== Given data ==

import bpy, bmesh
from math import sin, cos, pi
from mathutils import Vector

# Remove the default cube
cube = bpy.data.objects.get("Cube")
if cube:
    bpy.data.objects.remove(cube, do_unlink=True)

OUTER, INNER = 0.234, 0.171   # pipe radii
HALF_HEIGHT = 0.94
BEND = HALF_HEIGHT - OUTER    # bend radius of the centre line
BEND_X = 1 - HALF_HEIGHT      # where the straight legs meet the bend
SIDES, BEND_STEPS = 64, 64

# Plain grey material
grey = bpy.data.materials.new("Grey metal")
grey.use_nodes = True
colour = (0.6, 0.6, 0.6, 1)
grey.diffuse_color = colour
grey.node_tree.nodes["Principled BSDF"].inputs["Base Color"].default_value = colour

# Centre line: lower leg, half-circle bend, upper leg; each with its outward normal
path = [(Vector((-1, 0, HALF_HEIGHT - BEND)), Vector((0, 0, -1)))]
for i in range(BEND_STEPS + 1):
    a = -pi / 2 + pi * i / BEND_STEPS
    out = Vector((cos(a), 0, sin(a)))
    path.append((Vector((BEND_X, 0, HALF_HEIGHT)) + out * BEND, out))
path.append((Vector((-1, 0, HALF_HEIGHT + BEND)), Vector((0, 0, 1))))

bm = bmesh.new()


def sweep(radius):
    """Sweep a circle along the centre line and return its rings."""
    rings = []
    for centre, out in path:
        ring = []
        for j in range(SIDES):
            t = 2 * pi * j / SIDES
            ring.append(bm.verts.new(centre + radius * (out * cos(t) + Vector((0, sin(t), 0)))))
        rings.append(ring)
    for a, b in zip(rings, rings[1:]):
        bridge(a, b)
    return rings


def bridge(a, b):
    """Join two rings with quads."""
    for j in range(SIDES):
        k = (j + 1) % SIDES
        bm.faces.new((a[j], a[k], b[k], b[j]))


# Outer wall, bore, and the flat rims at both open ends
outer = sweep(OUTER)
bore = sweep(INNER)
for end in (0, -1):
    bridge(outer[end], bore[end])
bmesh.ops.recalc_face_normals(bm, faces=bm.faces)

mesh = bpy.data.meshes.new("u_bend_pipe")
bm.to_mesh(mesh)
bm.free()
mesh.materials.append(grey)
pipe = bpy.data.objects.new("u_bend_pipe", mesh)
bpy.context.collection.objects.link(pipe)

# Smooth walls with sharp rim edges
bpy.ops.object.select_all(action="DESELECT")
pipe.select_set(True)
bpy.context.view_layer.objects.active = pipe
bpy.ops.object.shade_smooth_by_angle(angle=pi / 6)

===

## What you will do
Starting at the first line of the entries above, please extract each line up to and including the line with "for i in range(BEND_STEPS", unchanged, and add nothing.

## The completed task
import bpy, bmesh
from math import sin, cos, pi
from mathutils import Vector

# Remove the default cube
cube = bpy.data.objects.get("Cube")
if cube:
    bpy.data.objects.remove(cube, do_unlink=True)

OUTER, INNER = 0.234, 0.171   # pipe radii
HALF_HEIGHT = 0.94
BEND = HALF_HEIGHT - OUTER    # bend radius of the centre line
BEND_X = 1 - HALF_HEIGHT      # where the straight legs meet the bend
SIDES, BEND_STEPS = 64, 64

# Plain grey material
grey = bpy.data.materials.new("Grey metal")
grey.use_nodes = True
colour = (0.6, 0.6, 0.6, 1)
grey.diffuse_color = colour
grey.node_tree.nodes["Principled BSDF"].inputs["Base Color"].default_value = colour

# Centre line: lower leg, half-circle bend, upper leg; each with its outward normal
path = [(Vector((-1, 0, HALF_HEIGHT - BEND)), Vector((0, 0, -1)))]
for i in range(BEND_STEPS + 1):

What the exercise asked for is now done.